Sometimes even hyperbole struggles to overstate the importance of China to things like manufacturing and the entire global economy. In an oddly counter-intuitive way, though, this also makes it easier to take all the activities that are a part of China’s economy for granted – and to forget it’s an ancient and culturally rich nation, not just a seemingly relentless production machine. Once a year, however, China reminds us that it plays both of these roles when it celebrates New Year.
For me, one of the starkest demonstrations of this, in a logistics sense at least, can be found on the Ti Dashboard. Managing the Dashboard is one of the things I do here at Ti, and China features across a range of sea and airfreight, trade, vertical sector and macroeconomic charts as a major economy, an emerging market, a production and manufacturing location, and as a logistics market in its own right.
Take, for example, the Ti Global Shipping Index. We measure monthly throughput volumes at ports in the Americas, Europe and Asia, then weight that data to produce an index of overall volume.
Chinese New Year has a major influence on this index, producing the significant dip seen every February. This is followed by a quick rebound in March, and goes some way to showing how important goods shipped to, from and around China, and Asia in general, are to global sea freight volumes and the global economy more generally. It also serves as an indication of the effect Chinese New Year has in other sectors of the economy – with an estimated 3.6 billion train journeys to be made by the Chinese population over the holiday period as people leave work to travel to celebrations across the country, one can only imagine the pattern of February dips will be repeated across manufacturing, production and retail, amongst others, as entire industries scale back activity.

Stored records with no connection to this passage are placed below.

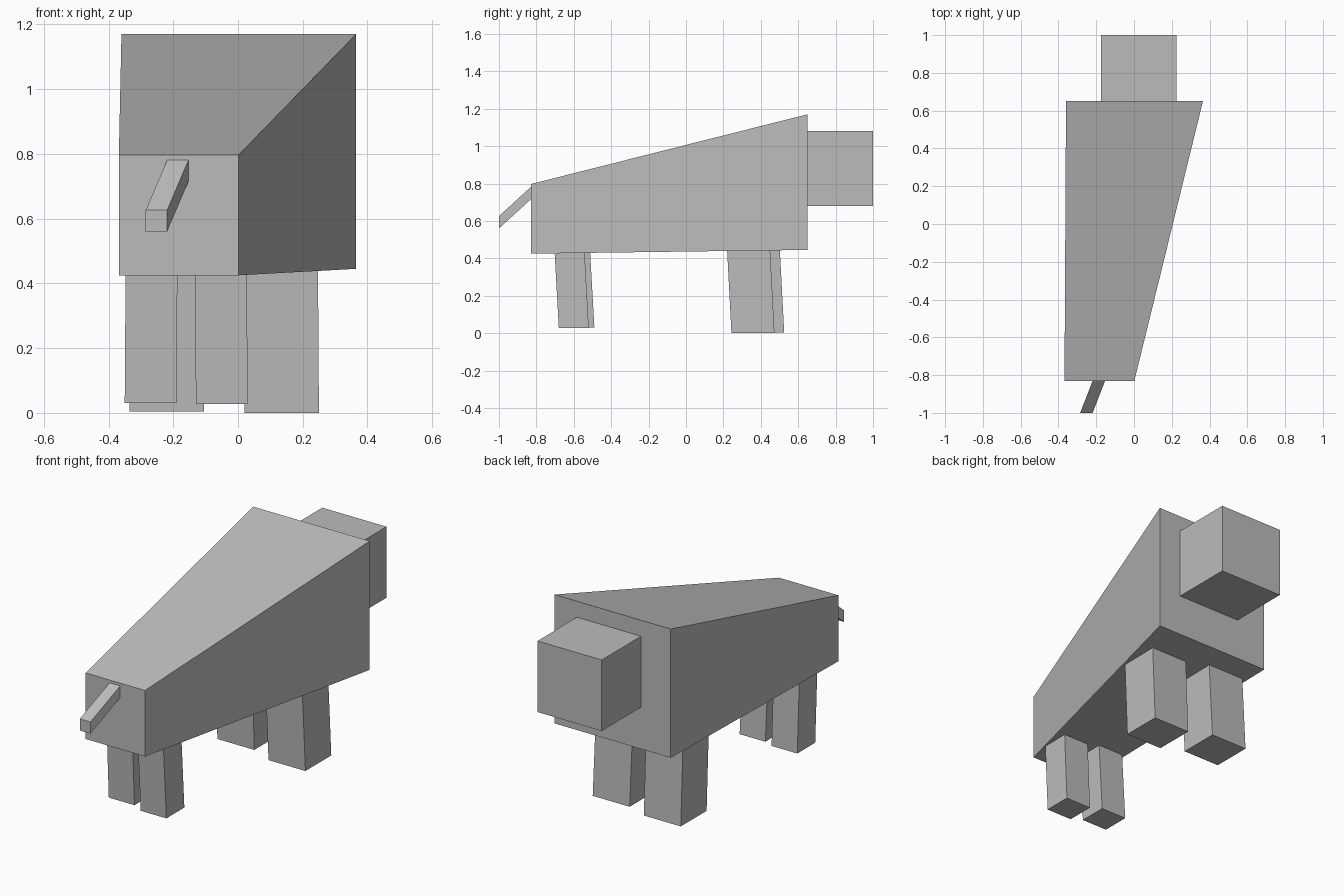
import bpy
import bmesh
from mathutils import Vector

cube = bpy.data.objects.get("Cube")
if cube:
    bpy.data.objects.remove(cube, do_unlink=True)

grey = bpy.data.materials.new("plain grey")
grey.use_nodes = True
grey.diffuse_color = (0.5, 0.5, 0.5, 1)
grey.node_tree.nodes["Principled BSDF"].inputs["Base Color"].default_value = (0.5, 0.5, 0.5, 1)


def block(name, start, end, axis):
    """Loft between two rectangles, each (corner, width, depth), facing the given axis."""
    u, v = ((1, 0, 0), (0, 0, 1)) if axis == "y" else ((1, 0, 0), (0, 1, 0))
    bm = bmesh.new()
    rings = []
    for corner, w, d in (start, end):
        c, du, dv = Vector(corner), Vector(u) * w, Vector(v) * d
        rings.append([bm.verts.new(p) for p in (c, c + du, c + du + dv, c + dv)])
    a, b = rings
    bm.faces.new(a)
    bm.faces.new(b)
    for i in range(4):
        j = (i + 1) % 4
        bm.faces.new((a[i], a[j], b[j], b[i]))
    bmesh.ops.recalc_face_normals(bm, faces=bm.faces)
    mesh = bpy.data.meshes.new(name)
    bm.to_mesh(mesh)
    bm.free()
    mesh.materials.append(grey)
    obj = bpy.data.objects.new(name, mesh)
    bpy.context.collection.objects.link(obj)
    return obj


# Lopsided body, small at the front and tall at the back
block("body", ((-0.368, -0.83, 0.425), 0.37, 0.372),
      ((-0.36, 0.65, 0.445), 0.725, 0.725), "y")

# Square head on the tall end
block("head", ((-0.175, 0.6, 0.68), 0.4, 0.4), ((-0.175, 1, 0.68), 0.4, 0.4), "y")

# Slanting tail on the small end
block("tail", ((-0.285, -1, 0.56), 0.066, 0.066),
      ((-0.219, -0.83, 0.715), 0.066, 0.066), "y")

# Slightly leaning legs: foot corner and thickness
legs = {
    "front_left_leg": ((-0.13, -0.68, 0.027), 0.16),
    "front_right_leg": ((-0.35, -0.65, 0.031), 0.16),
    "back_left_leg": ((0.02, 0.243, 0), 0.23),
    "back_right_leg": ((-0.335, 0.295, 0.004), 0.23),
}
for name, (foot, size) in legs.items():
    top = (foot[0] + (0.003 if "right" in name else -0.003), foot[1] - 0.024, 0.46)
    block(name, (foot, size, size), (top, size, size), "z")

This story is borne out elsewhere on the Dashboard, too, with the effect of Chinese New Year covered across a range of charts tracking global airfreight volumes, retail sales, trade volumes and macroeconomic trends. You can find out more about the Dashboard here, and you can check out how the interactive Dashboard charts work by following this link.